Google and I are a really good fit. We both love Free Software: Google is a major user of and contributer to Open Source. From preexisting infrastructure like Python, Firefox, and the Linux kernel to releasing their own tools like Protocol Buffers and the Web Toolkit, they are walking and not just talking.
That goes for their motto "Don't be Evil", which means they don't do things like lock-in users: GMail allows exporting messages and contacts in standard formats. By contrast, after years of being a happy user of the Sidekick and collecting 450 contacts I recently upgraded to an Android G1 Dream. In order to transfer my contacts I had to write a program and hack them out--Sidekick had intentionally made it hard to leave their system. Google keeps their customers by remaining the best solution, not by trapping them.
Google's mission is to "organize the world's information and make it universally accessible and useful" and that's fundamentally something that I support. Besides web search which has transformed thought and memory itself, they are scanning the world's libraries, putting them online and making them searchable, plus scanning the Earth and its cities in 3D. Google has the tech muscle and the business model to turn childhood dreams of cyberspace into the real global cyborg mind of today.
Android, the Open Source cellphone operating system has a special place in this story. Phones are rapidly becoming our primary communication gateway, far more personal than the personal computer because we carry it with us everywhere. As they get smaller and we become more attached to them I believe they will become part of us, incorporated figuratively and ultimately literally. It's crucial that these devices be Open Source so that they can be trusted as part of ourselves, and we can alter them to our own ends.
How does this effect my art career and the Electric Sheep? I was clear to Google that I am going to continue working on the Sheep on my own time and with my own equipment, and they are fine with that. In fact they are big fans and quite supportive.

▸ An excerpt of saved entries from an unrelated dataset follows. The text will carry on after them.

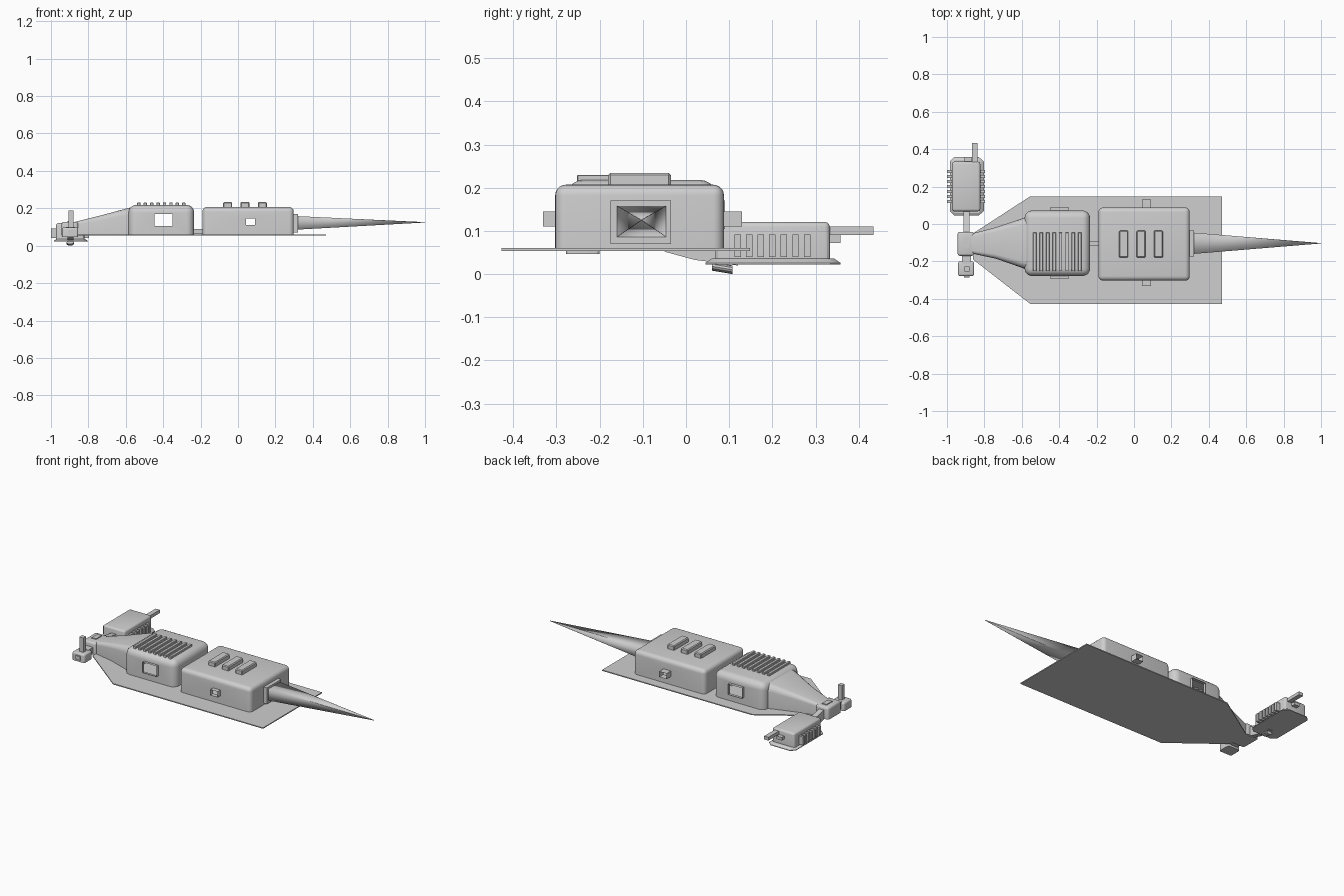
import bpy, bmesh, math
from mathutils import Vector

if "Cube" in bpy.data.objects:
    bpy.data.objects.remove(bpy.data.objects["Cube"])

grey = bpy.data.materials.new("plain grey")
grey.diffuse_color = (0.62, 0.62, 0.62, 1)
grey.use_nodes = True
grey.node_tree.nodes["Principled BSDF"].inputs["Base Color"].default_value = grey.diffuse_color


def finish(name, bm, angle=30):
    bmesh.ops.recalc_face_normals(bm, faces=bm.faces)
    me = bpy.data.meshes.new(name)
    bm.to_mesh(me)
    bm.free()
    me.materials.append(grey)
    ob = bpy.data.objects.new(name, me)
    bpy.context.collection.objects.link(ob)
    bpy.ops.object.select_all(action='DESELECT')
    ob.select_set(True)
    bpy.context.view_layer.objects.active = ob
    bpy.ops.object.shade_smooth_by_angle(angle=math.radians(angle))
    return ob


def box_bm(x, y, z, bevel=0.0, seg=1, keep_bottom=True):
    bm = bmesh.new()
    bmesh.ops.create_cube(bm, size=1)
    for v in bm.verts:
        v.co = Vector([a + (b - a) * (c + 0.5) for (a, b), c in zip((x, y, z), v.co)])
    if bevel:
        edges = [e for e in bm.edges
                 if not keep_bottom or max(v.co.z for v in e.verts) > z[0] + 1e-5]
        bmesh.ops.bevel(bm, geom=edges, offset=bevel, segments=seg, profile=0.5, affect='EDGES')
    return bm


def box(name, x, y, z, bevel=0.0, seg=1):
    return finish(name, box_bm(x, y, z, bevel, seg))


def loft(name, rings, angle=30, caps=True):
    bm = bmesh.new()
    rows = [[bm.verts.new(p) for p in r] for r in rings]
    n = len(rows[0])
    for a, b in zip(rows, rows[1:]):
        for i in range(n):
            j = (i + 1) % n
            bm.faces.new((a[i], a[j], b[j], b[i]))
    if caps:
        bm.faces.new(rows[0])
        bm.faces.new(rows[-1])
    return finish(name, bm, angle)


def section(x, y, z, c):
    # Rectangle across x with its upper corners rounded by c
    pts = [(y[0], z[0]), (y[1], z[0])]
    for cy, start in ((y[1] - c, 0), (y[0] + c, 90)):
        for k in range(5):
            t = math.radians(start + 22.5 * k)
            pts.append((cy + c * math.cos(t), z[1] - c + c * math.sin(t)))
    return [(x, p, q) for p, q in pts]


def rect_y(y, x, z):
    return [(x[0], y, z[0]), (x[1], y, z[0]), (x[1], y, z[1]), (x[0], y, z[1])]


def hollow_body(name, x, y, z, bevel, hx, hz):
    # Rounded shell with matching openings on both long sides
    body = finish(name, box_bm(x, y, z, bevel, 5))
    cutter = finish(name + "_cutter", box_bm(hx, (y[0] - 0.1, y[1] + 0.1), hz))
    cutter.hide_render = True
    mod = body.modifiers.new("opening", 'BOOLEAN')
    mod.operation, mod.solver, mod.object = 'DIFFERENCE', 'EXACT', cutter
    bpy.context.view_layer.objects.active = body
    bpy.ops.object.modifier_apply(modifier=mod.name)
    bpy.data.objects.remove(cutter)
    bm = bmesh.new()
    bm.from_mesh(body.data)
    e = 0.002
    tunnel = []
    for f in bm.faces:
        c = f.calc_center_median()
        if (hx[0] - e < c.x < hx[1] + e and hz[0] - e < c.z < hz[1] + e
                and y[0] + 0.03 < c.y < y[1] - 0.03):
            tunnel.append(f)
    bmesh.ops.delete(bm, geom=tunnel, context='FACES')
    bm.to_mesh(body.data)
    bm.free()


# Thin base plate with tapered nose
outline = [(0.47, -0.427), (0.47, 0.148), (-0.555, 0.148), (-0.86, -0.05),
           (-0.86, -0.19), (-0.555, -0.427)]
loft("base_plate", [[(x, y, z) for x, y in outline] for z in (0.054, 0.06)])

# Two main housings
hollow_body("rear_housing", (-0.19, 0.298), (-0.303, 0.088), (0.06, 0.207), 0.025,
            (0.042, 0.092), (0.11, 0.145))
hollow_body("front_housing", (-0.585, -0.235), (-0.278, 0.072), (0.06, 0.218), 0.04,
            (-0.446, -0.35), (0.105, 0.17))

# Open side sleeves around the openings
for side, a, b in (("front", -0.303, -0.331), ("back", 0.088, 0.13)):
    loft("rear_sleeve_" + side, [rect_y(y, (0.042, 0.092), (0.11, 0.145)) for y in (a, b)],
         caps=False)
for side, a, b in (("front", -0.278, -0.294), ("back", 0.072, 0.09)):
    loft("front_sleeve_" + side, [rect_y(y, (-0.446, -0.35), (0.105, 0.17)) for y in (a, b)],
         caps=False)

# Long pointed spike and its collar
box("spike_collar", (0.29, 0.32), (-0.175, -0.035), (0.07, 0.17))
loft("spike", [[(x, -0.103 + sy * w, zc + sz * h) for sy, sz in
                ((-1, -1), (1, -1), (1, 1), (-1, 1))]
               for x, w, h, zc in ((0.315, 0.057, 0.036, 0.122), (1.0, 0.001, 0.001, 0.125))],
     angle=100)

# Top bars and grille slats
for i in range(3):
    x = -0.055 + 0.0925 * i
    box(f"top_bar_{i}", (x - 0.024, x + 0.024), (-0.18, -0.035), (0.2, 0.234), 0.005)
for i in range(8):
    x = -0.53 + 0.0343 * i
    box(f"grille_slat_{i}", (x - 0.009, x + 0.009), (-0.252, -0.045), (0.208, 0.23), 0.002)

# Link between the housings
box("housing_link", (-0.25, -0.18), (-0.115, -0.09), (0.062, 0.09))

# Tapered neck and head block
loft("neck", [section(-0.56, (-0.25, 0.045), (0.06, 0.208), 0.045),
              section(-0.61, (-0.23, 0.025), (0.06, 0.195), 0.035),
              section(-0.74, (-0.185, -0.018), (0.06, 0.16), 0.025),
              section(-0.88, (-0.155, -0.055), (0.06, 0.125), 0.015)], angle=40)
box("head_block", (-0.943, -0.855), (-0.17, -0.042), (0.055, 0.128), 0.012, 3)
box("head_plate", (-0.912, -0.882), (-0.125, -0.07), (0.125, 0.133))

# Post on its own small base, beside the head
box("post_link", (-0.92, -0.872), (-0.215, -0.16), (0.06, 0.1))
box("post_base", (-0.94, -0.855), (-0.278, -0.2), (0.047, 0.098), 0.01, 3)
box("post", (-0.907, -0.88), (-0.253, -0.226), (0.09, 0.187))
box("post_base_cap", (-0.91, -0.88), (-0.286, -0.27), (0.06, 0.085))

# Sloping arm to the side pod
loft("pod_arm", [rect_y(-0.05, (-0.912, -0.88), (0.052, 0.11)),
                 rect_y(0.02, (-0.912, -0.88), (0.033, 0.095)),
                 rect_y(0.12, (-0.912, -0.88), (0.02, 0.08))])

# Side pod: body, flange, ribs and end bars
box("pod_body", (-0.973, -0.822), (0.068, 0.333), (0.025, 0.121), 0.012, 3)
loft("pod_flange", [[(x, y, z) for x, y in
                     ((-0.985 + g, 0.07 + g), (-0.96, 0.045 + g), (-0.83, 0.045 + g),
                      (-0.803 - g, 0.07 + g), (-0.803 - g, 0.335 - g), (-0.83, 0.358 - g),
                      (-0.96, 0.358 - g), (-0.985 + g, 0.335 - g))]
                    for z, g in ((0.022, 0), (0.026, 0), (0.036, 0.015))])
for i in range(7):
    y = 0.12 + 0.0267 * i
    for side, x in (("left", (-1.0, -0.96)), ("right", (-0.835, -0.796))):
        box(f"pod_rib_{side}_{i}", x, (y - 0.0075, y + 0.0075), (0.04, 0.092))
box("pod_long_bar", (-0.867, -0.838), (0.32, 0.434), (0.09, 0.11))
box("pod_short_bar", (-0.905, -0.87), (0.32, 0.358), (0.072, 0.09))

# Small peg below the pod
loft("pod_peg", [[(-0.897 + 0.02 * math.cos(t), y, zc + 0.01 * math.sin(t))
                  for t in [math.tau * k / 12 for k in range(12)]]
                 for y, zc in ((0.06, 0.018), (0.108, 0.01))])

This does not mean that we are working on a Google version of the screensaver based on their servers; intriguing as that possibility may be (hint: they have a lot of servers and bandwidth). It does mean that I'll have less time for the project, but that's how things were for most of its history, and since this is more of a team effort than ever, I fully expect the ball to keep rolling and growing.